DIRECTIONS FOR THIS TASK: Among the entries below, find the lines with "outline" and copy them.

DATA FOR REVIEW:
*** Block opens ***
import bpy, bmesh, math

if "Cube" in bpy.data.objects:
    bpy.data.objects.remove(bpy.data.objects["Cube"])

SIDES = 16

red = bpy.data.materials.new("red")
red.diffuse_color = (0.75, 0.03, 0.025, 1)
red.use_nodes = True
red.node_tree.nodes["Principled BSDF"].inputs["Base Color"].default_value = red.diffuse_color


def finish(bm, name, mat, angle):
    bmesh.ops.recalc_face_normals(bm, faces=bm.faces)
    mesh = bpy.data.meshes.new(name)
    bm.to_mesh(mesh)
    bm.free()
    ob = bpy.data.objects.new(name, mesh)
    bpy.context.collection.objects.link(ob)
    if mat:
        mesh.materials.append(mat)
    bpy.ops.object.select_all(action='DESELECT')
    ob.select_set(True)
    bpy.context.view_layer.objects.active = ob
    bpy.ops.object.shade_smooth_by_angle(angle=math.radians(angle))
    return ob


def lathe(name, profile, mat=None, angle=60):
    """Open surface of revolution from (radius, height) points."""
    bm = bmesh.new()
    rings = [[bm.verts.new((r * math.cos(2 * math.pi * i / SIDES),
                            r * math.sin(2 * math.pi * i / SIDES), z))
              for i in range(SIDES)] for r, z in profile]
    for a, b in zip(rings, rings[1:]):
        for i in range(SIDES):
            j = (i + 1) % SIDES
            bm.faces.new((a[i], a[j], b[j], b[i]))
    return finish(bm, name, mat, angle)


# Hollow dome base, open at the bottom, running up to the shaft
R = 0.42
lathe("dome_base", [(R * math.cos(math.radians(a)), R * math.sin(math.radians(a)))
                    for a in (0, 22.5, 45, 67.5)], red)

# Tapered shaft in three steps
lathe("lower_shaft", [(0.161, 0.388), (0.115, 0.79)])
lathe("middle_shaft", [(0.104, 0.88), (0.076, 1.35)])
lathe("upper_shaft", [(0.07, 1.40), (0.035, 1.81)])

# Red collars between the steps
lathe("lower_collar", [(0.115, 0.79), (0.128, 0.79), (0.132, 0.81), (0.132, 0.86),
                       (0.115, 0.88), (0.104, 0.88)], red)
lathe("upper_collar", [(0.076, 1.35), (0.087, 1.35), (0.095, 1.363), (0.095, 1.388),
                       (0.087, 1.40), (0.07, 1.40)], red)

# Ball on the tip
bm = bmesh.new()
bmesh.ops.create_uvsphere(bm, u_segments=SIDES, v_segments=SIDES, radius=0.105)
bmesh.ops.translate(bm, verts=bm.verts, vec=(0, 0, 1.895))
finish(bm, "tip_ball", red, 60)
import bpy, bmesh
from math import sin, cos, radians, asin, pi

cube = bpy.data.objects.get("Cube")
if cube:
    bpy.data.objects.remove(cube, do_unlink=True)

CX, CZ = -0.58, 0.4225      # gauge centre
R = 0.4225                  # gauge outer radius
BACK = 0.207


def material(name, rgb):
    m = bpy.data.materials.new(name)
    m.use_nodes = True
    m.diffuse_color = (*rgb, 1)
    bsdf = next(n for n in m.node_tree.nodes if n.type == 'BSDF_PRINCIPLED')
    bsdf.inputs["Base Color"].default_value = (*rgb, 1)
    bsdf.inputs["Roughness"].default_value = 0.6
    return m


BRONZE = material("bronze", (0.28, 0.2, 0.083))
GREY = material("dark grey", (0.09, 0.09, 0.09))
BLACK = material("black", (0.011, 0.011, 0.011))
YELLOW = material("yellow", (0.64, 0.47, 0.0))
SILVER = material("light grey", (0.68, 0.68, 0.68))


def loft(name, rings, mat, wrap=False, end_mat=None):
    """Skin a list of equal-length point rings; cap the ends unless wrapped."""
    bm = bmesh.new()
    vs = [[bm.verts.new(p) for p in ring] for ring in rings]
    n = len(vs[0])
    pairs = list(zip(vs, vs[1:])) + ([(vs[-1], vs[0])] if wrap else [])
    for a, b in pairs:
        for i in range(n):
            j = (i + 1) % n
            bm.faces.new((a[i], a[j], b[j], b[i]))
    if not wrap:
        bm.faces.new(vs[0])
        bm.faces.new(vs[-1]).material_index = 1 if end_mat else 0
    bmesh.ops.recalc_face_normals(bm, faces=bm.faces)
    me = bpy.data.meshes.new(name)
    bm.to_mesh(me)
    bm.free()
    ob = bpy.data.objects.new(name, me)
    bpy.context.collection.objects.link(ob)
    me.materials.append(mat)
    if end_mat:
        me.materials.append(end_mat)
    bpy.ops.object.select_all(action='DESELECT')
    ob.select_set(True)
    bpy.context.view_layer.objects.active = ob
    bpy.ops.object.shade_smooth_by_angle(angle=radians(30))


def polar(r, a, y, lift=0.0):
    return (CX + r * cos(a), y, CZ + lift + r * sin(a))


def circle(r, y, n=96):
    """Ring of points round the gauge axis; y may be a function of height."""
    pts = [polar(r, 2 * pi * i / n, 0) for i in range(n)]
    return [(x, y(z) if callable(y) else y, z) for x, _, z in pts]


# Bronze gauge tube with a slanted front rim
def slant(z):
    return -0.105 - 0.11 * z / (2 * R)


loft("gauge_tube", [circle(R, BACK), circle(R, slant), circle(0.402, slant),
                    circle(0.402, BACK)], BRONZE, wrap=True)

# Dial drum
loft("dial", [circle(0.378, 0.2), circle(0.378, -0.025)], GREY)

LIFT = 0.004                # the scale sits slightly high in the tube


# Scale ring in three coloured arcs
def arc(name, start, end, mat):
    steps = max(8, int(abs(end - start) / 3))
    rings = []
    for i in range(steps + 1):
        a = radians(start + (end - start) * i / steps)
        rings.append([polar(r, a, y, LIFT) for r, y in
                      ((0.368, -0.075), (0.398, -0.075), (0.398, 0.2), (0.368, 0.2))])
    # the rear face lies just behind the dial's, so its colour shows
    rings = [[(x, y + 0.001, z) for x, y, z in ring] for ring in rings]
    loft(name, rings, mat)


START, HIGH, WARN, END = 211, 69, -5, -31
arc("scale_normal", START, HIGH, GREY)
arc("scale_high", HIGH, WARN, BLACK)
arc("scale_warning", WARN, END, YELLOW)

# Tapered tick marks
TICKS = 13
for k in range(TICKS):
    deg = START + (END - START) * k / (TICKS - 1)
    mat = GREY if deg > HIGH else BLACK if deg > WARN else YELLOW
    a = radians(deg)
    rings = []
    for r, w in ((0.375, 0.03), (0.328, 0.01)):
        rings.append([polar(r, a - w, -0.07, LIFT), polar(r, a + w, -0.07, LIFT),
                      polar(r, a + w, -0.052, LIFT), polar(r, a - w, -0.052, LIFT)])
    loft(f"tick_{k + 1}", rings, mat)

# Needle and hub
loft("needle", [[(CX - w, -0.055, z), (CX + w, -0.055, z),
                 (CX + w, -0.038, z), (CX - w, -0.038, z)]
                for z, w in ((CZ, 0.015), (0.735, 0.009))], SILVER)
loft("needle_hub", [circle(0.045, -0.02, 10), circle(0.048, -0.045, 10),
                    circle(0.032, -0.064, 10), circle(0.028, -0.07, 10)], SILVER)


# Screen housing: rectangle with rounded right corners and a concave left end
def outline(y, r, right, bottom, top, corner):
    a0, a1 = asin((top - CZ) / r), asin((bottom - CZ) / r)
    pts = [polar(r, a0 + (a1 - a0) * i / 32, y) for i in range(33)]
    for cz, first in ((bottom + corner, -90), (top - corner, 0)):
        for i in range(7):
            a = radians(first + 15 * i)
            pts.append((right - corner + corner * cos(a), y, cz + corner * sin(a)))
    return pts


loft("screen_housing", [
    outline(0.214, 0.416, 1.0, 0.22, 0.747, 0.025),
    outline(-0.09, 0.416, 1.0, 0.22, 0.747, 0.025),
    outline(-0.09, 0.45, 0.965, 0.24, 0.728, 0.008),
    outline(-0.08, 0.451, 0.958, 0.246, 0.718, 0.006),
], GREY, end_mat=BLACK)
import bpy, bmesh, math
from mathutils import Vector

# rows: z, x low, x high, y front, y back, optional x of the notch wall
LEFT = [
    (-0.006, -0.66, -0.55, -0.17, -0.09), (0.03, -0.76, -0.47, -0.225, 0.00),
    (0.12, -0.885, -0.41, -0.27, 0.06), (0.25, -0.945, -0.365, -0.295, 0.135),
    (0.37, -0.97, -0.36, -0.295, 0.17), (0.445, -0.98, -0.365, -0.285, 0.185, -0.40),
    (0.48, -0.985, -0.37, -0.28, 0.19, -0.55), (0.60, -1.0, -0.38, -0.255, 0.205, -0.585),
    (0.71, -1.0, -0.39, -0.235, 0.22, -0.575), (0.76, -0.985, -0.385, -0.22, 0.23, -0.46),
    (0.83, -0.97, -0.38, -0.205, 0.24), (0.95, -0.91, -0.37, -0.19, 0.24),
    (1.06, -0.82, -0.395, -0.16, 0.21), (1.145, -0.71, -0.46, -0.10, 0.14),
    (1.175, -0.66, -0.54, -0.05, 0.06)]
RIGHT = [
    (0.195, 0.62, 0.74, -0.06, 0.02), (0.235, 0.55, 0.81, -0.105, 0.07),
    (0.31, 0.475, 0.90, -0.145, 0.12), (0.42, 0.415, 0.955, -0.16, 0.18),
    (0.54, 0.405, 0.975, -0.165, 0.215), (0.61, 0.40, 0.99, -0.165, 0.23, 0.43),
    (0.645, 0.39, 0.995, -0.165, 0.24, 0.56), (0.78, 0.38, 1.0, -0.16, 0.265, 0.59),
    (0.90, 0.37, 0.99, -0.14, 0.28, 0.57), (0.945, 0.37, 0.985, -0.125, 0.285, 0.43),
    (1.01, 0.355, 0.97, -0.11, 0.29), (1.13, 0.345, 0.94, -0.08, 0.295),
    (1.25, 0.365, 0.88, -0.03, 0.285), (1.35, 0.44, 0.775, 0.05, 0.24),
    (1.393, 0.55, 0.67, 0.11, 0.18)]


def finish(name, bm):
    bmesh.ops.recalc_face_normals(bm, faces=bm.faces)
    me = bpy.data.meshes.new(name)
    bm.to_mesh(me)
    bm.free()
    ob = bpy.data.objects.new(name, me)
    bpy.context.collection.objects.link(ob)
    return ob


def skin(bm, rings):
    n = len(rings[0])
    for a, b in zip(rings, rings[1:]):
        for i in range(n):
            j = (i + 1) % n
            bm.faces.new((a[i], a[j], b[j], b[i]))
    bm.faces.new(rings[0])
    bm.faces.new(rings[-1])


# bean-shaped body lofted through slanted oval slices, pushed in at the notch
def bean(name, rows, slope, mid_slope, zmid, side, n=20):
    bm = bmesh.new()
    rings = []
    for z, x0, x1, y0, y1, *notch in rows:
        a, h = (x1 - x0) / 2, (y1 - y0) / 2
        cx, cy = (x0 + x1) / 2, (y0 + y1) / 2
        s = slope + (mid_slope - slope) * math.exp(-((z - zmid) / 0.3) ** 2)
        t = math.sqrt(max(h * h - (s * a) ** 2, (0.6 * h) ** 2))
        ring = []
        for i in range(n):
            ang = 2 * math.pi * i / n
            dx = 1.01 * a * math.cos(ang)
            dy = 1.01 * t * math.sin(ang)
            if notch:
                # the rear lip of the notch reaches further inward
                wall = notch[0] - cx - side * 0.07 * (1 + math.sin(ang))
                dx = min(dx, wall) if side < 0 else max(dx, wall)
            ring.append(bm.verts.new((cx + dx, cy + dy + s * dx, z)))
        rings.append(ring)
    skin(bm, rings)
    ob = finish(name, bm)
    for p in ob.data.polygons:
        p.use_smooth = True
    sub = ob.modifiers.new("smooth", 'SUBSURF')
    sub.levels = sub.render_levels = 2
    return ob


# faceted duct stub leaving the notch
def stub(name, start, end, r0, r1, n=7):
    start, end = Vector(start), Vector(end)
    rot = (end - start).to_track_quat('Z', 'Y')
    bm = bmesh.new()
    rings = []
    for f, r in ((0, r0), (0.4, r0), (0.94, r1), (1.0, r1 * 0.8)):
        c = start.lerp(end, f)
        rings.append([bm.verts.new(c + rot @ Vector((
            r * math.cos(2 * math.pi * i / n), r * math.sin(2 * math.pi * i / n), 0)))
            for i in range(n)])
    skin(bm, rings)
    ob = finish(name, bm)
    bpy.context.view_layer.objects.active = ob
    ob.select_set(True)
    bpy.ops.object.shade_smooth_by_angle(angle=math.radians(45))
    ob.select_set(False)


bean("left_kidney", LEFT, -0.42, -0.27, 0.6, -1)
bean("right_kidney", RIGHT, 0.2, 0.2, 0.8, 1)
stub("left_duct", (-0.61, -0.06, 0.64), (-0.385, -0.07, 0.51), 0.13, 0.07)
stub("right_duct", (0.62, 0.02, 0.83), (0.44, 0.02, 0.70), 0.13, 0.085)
*** Block closes ***
OUTPUT:
def outline(y, r, right, bottom, top, corner):
    outline(0.214, 0.416, 1.0, 0.22, 0.747, 0.025),
    outline(-0.09, 0.416, 1.0, 0.22, 0.747, 0.025),
    outline(-0.09, 0.45, 0.965, 0.24, 0.728, 0.008),
    outline(-0.08, 0.451, 0.958, 0.246, 0.718, 0.006),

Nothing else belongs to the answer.